Instructions to follow> Reproduce exactly, and only, the lines running from the start of the entries below to the line containing "function riser(name, x, y0, y1, mat)".

==*==

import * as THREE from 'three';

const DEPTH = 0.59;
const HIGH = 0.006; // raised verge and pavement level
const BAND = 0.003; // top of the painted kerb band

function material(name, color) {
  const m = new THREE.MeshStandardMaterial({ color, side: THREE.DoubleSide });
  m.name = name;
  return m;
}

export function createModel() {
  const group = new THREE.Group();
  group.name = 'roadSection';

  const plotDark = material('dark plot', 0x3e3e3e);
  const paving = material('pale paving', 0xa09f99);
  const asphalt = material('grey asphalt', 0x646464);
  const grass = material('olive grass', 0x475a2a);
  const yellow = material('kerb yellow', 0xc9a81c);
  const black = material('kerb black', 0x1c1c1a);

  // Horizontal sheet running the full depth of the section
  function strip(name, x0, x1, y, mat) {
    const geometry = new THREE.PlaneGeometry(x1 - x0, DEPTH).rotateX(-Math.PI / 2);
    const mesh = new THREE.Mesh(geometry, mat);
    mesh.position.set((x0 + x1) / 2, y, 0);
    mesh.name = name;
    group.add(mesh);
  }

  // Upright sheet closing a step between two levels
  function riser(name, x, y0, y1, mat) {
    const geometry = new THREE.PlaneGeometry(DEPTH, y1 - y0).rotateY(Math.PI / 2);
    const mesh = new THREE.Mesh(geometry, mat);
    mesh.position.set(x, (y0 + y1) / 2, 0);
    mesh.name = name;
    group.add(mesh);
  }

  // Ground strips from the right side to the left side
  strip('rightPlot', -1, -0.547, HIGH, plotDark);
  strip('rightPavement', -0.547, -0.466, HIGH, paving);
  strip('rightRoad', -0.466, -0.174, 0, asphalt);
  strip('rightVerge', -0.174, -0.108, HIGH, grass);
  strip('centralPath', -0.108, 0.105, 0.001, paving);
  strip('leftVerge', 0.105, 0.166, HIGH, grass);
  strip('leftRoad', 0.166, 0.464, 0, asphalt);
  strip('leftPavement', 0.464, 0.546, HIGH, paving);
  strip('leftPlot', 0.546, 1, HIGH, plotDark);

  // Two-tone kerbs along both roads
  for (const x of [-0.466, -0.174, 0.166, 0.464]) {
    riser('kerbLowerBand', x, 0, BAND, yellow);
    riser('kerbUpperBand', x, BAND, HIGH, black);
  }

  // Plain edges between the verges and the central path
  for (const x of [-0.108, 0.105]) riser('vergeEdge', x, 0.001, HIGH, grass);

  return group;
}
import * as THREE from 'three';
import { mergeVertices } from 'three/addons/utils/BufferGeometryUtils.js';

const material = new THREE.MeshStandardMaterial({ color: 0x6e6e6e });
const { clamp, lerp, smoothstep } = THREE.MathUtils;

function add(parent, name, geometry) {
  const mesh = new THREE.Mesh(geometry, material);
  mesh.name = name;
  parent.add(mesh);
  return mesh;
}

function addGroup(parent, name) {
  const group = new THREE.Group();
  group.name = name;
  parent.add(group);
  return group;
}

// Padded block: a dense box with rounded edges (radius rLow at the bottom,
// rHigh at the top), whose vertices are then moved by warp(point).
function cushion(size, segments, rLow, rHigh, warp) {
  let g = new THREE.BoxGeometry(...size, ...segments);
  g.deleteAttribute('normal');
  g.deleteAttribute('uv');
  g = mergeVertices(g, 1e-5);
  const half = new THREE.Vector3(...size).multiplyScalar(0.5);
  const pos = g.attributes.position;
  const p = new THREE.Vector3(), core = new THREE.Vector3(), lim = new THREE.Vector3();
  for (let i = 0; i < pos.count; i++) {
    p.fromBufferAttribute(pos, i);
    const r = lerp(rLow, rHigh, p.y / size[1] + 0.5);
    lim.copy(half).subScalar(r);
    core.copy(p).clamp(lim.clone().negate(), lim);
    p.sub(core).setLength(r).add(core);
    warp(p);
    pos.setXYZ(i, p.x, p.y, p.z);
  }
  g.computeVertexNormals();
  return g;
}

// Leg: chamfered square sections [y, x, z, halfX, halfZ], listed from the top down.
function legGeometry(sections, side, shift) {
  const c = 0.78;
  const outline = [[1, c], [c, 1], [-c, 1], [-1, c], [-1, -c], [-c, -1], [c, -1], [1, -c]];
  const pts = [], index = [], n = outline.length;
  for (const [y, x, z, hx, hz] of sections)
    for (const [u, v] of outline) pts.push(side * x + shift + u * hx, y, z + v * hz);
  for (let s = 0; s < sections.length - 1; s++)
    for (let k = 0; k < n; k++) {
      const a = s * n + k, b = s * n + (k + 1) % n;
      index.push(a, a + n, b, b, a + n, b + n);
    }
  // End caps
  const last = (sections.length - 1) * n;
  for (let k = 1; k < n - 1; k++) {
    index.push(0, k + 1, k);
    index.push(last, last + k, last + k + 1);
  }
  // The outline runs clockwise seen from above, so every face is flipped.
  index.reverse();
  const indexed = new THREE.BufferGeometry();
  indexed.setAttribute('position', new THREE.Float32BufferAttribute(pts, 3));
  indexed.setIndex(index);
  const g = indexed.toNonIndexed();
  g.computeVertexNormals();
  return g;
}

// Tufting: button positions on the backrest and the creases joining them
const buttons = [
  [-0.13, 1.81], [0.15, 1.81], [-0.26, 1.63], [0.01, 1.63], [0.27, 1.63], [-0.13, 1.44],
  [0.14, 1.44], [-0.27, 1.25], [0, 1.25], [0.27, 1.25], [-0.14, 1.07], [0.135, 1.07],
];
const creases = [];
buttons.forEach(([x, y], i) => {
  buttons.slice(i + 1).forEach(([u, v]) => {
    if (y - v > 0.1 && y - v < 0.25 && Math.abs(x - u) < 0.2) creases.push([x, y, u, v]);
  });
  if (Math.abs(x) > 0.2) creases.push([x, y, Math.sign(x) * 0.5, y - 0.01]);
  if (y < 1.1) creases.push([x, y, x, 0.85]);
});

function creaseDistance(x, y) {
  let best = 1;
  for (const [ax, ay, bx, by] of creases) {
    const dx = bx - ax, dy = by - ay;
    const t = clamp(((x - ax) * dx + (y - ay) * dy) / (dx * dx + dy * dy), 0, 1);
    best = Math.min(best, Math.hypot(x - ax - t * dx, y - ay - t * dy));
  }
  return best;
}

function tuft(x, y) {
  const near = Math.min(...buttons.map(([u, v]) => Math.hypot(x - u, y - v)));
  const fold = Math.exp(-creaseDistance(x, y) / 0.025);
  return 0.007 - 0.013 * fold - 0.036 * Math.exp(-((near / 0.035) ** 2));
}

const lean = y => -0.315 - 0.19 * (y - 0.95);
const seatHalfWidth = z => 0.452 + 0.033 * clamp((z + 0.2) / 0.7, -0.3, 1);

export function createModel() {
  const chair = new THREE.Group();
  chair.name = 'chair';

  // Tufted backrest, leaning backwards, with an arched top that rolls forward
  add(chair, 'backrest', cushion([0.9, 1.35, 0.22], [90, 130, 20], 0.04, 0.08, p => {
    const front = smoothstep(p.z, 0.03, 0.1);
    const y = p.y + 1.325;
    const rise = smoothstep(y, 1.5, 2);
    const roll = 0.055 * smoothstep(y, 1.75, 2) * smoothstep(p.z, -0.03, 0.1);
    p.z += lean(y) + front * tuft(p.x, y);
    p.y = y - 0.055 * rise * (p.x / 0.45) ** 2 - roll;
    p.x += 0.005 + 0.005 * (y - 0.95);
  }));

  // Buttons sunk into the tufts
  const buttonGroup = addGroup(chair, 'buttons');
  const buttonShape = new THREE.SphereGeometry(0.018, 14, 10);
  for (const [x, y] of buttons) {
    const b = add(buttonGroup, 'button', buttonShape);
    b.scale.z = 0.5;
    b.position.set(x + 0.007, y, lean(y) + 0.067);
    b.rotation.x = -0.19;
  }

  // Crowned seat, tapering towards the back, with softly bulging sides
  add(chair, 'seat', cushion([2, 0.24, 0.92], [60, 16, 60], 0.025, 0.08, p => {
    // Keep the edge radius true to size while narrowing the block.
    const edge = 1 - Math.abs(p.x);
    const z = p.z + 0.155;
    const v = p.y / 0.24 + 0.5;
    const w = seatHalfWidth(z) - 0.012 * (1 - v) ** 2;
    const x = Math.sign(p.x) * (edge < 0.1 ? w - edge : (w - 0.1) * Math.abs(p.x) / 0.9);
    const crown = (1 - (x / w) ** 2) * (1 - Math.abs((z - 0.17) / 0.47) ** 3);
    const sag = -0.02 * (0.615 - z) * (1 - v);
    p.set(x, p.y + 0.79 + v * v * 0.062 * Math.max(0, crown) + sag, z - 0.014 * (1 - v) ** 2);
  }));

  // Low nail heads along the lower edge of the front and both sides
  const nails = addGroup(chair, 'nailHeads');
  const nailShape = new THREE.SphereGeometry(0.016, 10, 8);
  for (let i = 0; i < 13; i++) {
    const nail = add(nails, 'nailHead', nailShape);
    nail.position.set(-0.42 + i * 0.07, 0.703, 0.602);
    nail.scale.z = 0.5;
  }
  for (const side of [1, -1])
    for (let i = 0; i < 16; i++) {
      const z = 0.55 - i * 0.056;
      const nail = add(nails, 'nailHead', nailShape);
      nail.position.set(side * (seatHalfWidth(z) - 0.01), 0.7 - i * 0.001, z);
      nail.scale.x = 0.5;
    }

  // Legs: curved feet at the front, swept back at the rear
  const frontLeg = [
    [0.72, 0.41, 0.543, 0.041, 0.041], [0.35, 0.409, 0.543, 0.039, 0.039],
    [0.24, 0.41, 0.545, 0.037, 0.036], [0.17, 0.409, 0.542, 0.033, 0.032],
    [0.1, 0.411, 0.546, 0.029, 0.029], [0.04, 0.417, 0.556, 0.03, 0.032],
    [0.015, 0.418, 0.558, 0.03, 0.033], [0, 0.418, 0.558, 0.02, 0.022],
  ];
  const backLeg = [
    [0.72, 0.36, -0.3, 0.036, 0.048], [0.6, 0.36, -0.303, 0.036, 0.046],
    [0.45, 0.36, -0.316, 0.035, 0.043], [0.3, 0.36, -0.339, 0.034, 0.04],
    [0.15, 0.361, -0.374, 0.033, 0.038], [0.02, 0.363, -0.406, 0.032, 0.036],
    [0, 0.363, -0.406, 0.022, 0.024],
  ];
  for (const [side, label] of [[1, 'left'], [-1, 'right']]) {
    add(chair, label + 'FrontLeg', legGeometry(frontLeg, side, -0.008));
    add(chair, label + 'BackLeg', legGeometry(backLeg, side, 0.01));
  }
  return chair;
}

==*==

Answer>
import * as THREE from 'three';

const DEPTH = 0.59;
const HIGH = 0.006; // raised verge and pavement level
const BAND = 0.003; // top of the painted kerb band

function material(name, color) {
  const m = new THREE.MeshStandardMaterial({ color, side: THREE.DoubleSide });
  m.name = name;
  return m;
}

export function createModel() {
  const group = new THREE.Group();
  group.name = 'roadSection';

  const plotDark = material('dark plot', 0x3e3e3e);
  const paving = material('pale paving', 0xa09f99);
  const asphalt = material('grey asphalt', 0x646464);
  const grass = material('olive grass', 0x475a2a);
  const yellow = material('kerb yellow', 0xc9a81c);
  const black = material('kerb black', 0x1c1c1a);

  // Horizontal sheet running the full depth of the section
  function strip(name, x0, x1, y, mat) {
    const geometry = new THREE.PlaneGeometry(x1 - x0, DEPTH).rotateX(-Math.PI / 2);
    const mesh = new THREE.Mesh(geometry, mat);
    mesh.position.set((x0 + x1) / 2, y, 0);
    mesh.name = name;
    group.add(mesh);
  }

  // Upright sheet closing a step between two levels
  function riser(name, x, y0, y1, mat) {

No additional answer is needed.